◆ **ACTIVITY**
Stop after the line containing "(.24, .062, .046))": print each line exactly from the first line of the listing up to that point.
[Opening DATA SECTION section]
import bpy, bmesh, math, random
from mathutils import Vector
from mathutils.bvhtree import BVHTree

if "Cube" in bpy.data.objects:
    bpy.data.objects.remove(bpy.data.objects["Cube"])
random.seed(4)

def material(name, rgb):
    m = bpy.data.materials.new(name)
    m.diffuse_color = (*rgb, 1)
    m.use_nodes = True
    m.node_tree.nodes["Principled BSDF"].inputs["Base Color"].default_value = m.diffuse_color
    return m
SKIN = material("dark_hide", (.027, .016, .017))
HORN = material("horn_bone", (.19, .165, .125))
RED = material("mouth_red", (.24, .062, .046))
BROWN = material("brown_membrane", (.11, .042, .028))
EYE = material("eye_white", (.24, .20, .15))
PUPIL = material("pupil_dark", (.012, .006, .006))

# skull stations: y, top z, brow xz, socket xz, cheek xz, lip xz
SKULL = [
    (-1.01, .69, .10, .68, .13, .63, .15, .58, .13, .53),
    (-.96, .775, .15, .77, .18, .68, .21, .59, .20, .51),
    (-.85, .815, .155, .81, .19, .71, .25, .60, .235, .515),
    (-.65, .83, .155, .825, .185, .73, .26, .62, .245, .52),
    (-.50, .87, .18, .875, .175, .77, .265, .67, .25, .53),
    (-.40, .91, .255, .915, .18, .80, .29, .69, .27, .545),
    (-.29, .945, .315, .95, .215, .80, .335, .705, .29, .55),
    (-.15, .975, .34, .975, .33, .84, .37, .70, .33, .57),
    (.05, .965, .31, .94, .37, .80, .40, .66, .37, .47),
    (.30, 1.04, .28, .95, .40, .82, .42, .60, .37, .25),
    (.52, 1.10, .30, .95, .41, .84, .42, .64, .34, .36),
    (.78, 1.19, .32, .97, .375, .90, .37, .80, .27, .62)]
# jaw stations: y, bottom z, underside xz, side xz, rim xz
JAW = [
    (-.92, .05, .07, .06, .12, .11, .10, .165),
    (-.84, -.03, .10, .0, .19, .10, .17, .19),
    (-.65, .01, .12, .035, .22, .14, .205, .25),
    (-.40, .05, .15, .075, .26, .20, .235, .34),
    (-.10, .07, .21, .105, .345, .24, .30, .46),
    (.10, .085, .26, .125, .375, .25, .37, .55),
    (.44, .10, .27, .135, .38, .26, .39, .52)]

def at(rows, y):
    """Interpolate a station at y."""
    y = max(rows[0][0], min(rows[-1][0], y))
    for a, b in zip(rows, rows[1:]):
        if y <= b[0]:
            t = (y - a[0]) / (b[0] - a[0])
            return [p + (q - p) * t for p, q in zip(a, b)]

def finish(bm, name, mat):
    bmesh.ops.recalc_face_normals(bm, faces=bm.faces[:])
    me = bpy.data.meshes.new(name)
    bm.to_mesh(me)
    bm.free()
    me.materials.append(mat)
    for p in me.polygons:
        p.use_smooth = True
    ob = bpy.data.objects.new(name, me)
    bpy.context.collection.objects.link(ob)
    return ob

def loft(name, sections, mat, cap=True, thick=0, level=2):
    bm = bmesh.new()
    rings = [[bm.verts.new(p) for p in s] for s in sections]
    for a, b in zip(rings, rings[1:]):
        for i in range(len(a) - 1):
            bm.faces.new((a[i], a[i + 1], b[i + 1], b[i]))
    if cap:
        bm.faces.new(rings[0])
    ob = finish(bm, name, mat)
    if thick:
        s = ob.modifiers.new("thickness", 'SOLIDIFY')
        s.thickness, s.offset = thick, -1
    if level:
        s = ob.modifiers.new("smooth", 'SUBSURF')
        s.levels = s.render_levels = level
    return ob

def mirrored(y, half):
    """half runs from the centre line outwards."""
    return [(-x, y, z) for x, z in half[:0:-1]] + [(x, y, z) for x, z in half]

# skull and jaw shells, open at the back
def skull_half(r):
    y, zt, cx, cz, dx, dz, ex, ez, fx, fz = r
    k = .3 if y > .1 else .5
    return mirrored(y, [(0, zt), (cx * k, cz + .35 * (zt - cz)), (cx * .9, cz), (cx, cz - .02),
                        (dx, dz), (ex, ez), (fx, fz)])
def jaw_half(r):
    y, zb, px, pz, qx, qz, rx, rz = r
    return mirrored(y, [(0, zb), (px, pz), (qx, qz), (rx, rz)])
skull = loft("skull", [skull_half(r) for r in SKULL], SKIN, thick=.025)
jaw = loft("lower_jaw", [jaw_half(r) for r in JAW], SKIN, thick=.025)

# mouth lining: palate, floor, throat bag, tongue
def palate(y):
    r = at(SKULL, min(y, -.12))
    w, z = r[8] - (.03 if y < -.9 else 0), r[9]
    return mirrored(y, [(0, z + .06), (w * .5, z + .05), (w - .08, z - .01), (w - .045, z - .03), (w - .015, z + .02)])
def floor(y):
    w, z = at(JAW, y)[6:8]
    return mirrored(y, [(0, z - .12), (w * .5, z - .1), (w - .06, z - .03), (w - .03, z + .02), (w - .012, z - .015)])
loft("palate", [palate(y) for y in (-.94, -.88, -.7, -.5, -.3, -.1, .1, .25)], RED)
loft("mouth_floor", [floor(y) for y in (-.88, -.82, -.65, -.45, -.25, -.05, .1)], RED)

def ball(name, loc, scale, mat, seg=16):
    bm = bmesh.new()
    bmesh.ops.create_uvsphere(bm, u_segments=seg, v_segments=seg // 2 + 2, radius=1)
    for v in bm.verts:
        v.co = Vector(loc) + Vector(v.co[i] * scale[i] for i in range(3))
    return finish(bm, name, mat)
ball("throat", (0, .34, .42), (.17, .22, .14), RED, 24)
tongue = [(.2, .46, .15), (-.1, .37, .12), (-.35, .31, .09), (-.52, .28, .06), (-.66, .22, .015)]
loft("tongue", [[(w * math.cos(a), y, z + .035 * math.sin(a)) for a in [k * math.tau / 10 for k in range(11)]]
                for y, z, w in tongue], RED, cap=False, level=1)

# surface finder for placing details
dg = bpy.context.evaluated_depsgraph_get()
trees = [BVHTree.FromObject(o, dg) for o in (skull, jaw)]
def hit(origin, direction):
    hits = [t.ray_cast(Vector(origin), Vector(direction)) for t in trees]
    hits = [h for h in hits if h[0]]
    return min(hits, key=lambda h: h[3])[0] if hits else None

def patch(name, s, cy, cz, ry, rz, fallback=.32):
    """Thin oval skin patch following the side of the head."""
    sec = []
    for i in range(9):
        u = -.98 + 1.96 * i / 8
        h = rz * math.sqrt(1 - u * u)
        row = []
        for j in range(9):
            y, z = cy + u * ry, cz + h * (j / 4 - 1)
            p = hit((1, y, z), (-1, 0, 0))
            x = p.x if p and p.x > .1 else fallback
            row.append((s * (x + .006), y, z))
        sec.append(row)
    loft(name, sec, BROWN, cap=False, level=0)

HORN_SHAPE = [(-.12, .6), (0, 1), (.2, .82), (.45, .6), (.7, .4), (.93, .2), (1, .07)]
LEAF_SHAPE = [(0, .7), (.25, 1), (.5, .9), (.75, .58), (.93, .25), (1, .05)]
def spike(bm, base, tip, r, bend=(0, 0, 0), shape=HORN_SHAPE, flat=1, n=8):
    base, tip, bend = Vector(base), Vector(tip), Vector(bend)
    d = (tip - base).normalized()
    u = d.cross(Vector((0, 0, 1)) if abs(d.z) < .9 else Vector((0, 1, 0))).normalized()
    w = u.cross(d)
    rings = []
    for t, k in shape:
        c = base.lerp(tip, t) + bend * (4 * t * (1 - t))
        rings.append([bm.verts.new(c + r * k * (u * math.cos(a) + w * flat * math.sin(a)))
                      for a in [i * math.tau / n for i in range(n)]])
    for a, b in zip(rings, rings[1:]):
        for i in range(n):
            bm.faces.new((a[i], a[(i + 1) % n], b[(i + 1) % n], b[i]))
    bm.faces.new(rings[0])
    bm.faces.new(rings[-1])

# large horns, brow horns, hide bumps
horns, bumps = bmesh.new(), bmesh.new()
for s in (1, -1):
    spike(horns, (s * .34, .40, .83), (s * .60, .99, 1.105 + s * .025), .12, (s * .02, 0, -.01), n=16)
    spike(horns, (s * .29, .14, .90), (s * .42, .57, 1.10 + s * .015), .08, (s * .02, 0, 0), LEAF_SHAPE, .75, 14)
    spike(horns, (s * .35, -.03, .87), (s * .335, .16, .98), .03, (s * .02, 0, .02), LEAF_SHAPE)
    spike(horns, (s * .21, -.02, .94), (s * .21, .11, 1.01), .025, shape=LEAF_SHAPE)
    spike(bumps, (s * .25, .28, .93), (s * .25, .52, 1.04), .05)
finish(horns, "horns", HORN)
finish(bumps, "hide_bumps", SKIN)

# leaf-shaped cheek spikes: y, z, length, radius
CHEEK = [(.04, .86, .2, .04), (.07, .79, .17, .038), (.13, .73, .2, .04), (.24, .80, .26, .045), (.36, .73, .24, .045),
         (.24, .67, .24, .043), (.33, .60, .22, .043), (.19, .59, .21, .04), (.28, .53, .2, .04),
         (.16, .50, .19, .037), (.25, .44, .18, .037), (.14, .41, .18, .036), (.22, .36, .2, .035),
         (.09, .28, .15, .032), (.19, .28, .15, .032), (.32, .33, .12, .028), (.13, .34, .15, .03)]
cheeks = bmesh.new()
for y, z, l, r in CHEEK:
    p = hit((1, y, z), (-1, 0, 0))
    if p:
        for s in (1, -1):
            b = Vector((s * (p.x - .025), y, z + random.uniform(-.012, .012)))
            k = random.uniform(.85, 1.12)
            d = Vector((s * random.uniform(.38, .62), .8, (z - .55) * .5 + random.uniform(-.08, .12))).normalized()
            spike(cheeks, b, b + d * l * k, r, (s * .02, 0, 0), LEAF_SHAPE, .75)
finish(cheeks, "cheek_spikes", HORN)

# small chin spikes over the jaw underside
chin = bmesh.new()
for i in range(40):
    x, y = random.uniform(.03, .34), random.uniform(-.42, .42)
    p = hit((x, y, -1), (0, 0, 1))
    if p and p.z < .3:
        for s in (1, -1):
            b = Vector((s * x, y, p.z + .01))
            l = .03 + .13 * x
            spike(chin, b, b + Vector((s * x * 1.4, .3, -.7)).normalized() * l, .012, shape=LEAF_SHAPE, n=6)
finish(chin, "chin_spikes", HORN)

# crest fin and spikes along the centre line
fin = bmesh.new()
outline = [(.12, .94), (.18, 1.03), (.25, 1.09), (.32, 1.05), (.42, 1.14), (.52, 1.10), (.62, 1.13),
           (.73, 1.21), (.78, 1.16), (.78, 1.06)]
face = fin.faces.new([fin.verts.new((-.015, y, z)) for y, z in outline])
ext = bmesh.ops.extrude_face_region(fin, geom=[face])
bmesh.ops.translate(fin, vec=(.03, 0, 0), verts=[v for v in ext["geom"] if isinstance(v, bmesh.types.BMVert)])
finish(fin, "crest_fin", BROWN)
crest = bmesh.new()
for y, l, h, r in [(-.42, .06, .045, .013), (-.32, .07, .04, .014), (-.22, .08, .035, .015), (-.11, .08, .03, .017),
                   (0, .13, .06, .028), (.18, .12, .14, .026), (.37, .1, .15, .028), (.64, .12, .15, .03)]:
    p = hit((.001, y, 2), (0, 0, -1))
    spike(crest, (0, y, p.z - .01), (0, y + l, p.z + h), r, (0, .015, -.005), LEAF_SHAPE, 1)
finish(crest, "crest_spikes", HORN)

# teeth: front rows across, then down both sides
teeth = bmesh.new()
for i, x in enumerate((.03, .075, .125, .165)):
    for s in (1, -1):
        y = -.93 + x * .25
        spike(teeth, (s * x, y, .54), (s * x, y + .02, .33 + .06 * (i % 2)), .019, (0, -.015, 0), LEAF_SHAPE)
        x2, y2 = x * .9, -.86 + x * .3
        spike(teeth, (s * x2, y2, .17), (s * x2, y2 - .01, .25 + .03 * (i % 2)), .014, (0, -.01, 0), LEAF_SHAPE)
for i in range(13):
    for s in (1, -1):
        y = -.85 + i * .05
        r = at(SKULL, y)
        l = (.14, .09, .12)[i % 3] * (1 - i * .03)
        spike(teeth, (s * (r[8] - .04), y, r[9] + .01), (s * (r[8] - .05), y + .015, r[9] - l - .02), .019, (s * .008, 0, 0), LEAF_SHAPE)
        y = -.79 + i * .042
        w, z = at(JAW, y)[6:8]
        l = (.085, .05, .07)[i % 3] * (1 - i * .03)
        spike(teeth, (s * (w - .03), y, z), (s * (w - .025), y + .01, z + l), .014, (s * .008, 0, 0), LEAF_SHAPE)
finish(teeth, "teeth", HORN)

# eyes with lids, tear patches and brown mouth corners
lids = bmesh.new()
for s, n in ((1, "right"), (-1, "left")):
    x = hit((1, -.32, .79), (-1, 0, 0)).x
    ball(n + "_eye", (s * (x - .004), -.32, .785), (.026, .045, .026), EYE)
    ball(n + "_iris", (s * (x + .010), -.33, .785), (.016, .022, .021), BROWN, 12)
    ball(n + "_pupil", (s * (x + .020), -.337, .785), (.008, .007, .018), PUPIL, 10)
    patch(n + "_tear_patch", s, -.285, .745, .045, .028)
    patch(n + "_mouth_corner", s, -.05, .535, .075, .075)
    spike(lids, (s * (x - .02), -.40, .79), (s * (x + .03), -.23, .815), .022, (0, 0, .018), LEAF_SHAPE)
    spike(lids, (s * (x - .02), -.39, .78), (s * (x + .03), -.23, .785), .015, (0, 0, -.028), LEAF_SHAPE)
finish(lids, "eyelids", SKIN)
[Closing DATA SECTION section]
◆ **EXERCISE RESPONSE**
import bpy, bmesh, math, random
from mathutils import Vector
from mathutils.bvhtree import BVHTree

if "Cube" in bpy.data.objects:
    bpy.data.objects.remove(bpy.data.objects["Cube"])
random.seed(4)

def material(name, rgb):
    m = bpy.data.materials.new(name)
    m.diffuse_color = (*rgb, 1)
    m.use_nodes = True
    m.node_tree.nodes["Principled BSDF"].inputs["Base Color"].default_value = m.diffuse_color
    return m
SKIN = material("dark_hide", (.027, .016, .017))
HORN = material("horn_bone", (.19, .165, .125))
RED = material("mouth_red", (.24, .062, .046))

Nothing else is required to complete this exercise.